→ What needs to be done
Each entry must appear in the answer exactly as given.

### Entries shown ###

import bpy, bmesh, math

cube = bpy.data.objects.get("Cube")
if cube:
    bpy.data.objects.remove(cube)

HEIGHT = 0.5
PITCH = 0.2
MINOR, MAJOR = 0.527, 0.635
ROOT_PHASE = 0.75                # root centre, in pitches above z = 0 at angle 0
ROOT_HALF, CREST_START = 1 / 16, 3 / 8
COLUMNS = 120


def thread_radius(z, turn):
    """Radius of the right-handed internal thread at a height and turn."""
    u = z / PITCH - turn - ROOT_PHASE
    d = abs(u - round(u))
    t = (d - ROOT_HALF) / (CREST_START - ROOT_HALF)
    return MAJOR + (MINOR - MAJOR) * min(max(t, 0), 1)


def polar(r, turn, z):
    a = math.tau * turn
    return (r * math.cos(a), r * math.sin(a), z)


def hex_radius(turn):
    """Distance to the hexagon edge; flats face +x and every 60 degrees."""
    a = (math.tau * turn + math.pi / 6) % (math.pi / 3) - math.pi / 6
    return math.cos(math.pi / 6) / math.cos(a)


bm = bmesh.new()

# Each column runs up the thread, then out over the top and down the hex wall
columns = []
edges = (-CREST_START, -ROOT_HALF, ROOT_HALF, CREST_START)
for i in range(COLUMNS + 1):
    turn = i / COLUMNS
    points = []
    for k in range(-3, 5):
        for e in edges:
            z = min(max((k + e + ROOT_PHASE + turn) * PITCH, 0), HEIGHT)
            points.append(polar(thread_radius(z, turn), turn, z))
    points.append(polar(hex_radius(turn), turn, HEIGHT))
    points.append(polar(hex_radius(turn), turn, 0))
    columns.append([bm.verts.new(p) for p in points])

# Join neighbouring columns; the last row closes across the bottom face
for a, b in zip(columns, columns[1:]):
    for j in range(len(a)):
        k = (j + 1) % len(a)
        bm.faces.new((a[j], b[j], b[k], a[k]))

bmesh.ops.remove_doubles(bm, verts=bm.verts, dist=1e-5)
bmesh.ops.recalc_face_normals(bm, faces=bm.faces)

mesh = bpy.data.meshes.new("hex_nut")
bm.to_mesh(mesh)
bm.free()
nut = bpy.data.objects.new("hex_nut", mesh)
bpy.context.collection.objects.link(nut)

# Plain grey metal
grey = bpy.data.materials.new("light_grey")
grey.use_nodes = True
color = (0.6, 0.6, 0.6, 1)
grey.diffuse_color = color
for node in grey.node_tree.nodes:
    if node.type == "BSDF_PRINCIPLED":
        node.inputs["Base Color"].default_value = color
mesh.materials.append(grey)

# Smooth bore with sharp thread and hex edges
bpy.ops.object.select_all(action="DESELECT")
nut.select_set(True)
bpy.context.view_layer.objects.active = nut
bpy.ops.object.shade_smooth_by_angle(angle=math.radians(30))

###

→ The completed task
import bpy, bmesh, math

cube = bpy.data.objects.get("Cube")
if cube:
    bpy.data.objects.remove(cube)

HEIGHT = 0.5
PITCH = 0.2
MINOR, MAJOR = 0.527, 0.635
ROOT_PHASE = 0.75                # root centre, in pitches above z = 0 at angle 0
ROOT_HALF, CREST_START = 1 / 16, 3 / 8
COLUMNS = 120


def thread_radius(z, turn):
    """Radius of the right-handed internal thread at a height and turn."""
    u = z / PITCH - turn - ROOT_PHASE
    d = abs(u - round(u))
    t = (d - ROOT_HALF) / (CREST_START - ROOT_HALF)
    return MAJOR + (MINOR - MAJOR) * min(max(t, 0), 1)


def polar(r, turn, z):
    a = math.tau * turn
    return (r * math.cos(a), r * math.sin(a), z)


def hex_radius(turn):
    """Distance to the hexagon edge; flats face +x and every 60 degrees."""
    a = (math.tau * turn + math.pi / 6) % (math.pi / 3) - math.pi / 6
    return math.cos(math.pi / 6) / math.cos(a)


bm = bmesh.new()

# Each column runs up the thread, then out over the top and down the hex wall
columns = []
edges = (-CREST_START, -ROOT_HALF, ROOT_HALF, CREST_START)
for i in range(COLUMNS + 1):
    turn = i / COLUMNS
    points = []
    for k in range(-3, 5):
        for e in edges:
            z = min(max((k + e + ROOT_PHASE + turn) * PITCH, 0), HEIGHT)
            points.append(polar(thread_radius(z, turn), turn, z))
    points.append(polar(hex_radius(turn), turn, HEIGHT))
    points.append(polar(hex_radius(turn), turn, 0))
    columns.append([bm.verts.new(p) for p in points])

# Join neighbouring columns; the last row closes across the bottom face
for a, b in zip(columns, columns[1:]):
    for j in range(len(a)):
        k = (j + 1) % len(a)
        bm.faces.new((a[j], b[j], b[k], a[k]))

bmesh.ops.remove_doubles(bm, verts=bm.verts, dist=1e-5)
bmesh.ops.recalc_face_normals(bm, faces=bm.faces)

mesh = bpy.data.meshes.new("hex_nut")
bm.to_mesh(mesh)
bm.free()
nut = bpy.data.objects.new("hex_nut", mesh)
bpy.context.collection.objects.link(nut)

# Plain grey metal
grey = bpy.data.materials.new("light_grey")
grey.use_nodes = True
color = (0.6, 0.6, 0.6, 1)
grey.diffuse_color = color
for node in grey.node_tree.nodes:
    if node.type == "BSDF_PRINCIPLED":
        node.inputs["Base Color"].default_value = color
mesh.materials.append(grey)

# Smooth bore with sharp thread and hex edges
bpy.ops.object.select_all(action="DESELECT")
nut.select_set(True)
bpy.context.view_layer.objects.active = nut
bpy.ops.object.shade_smooth_by_angle(angle=math.radians(30))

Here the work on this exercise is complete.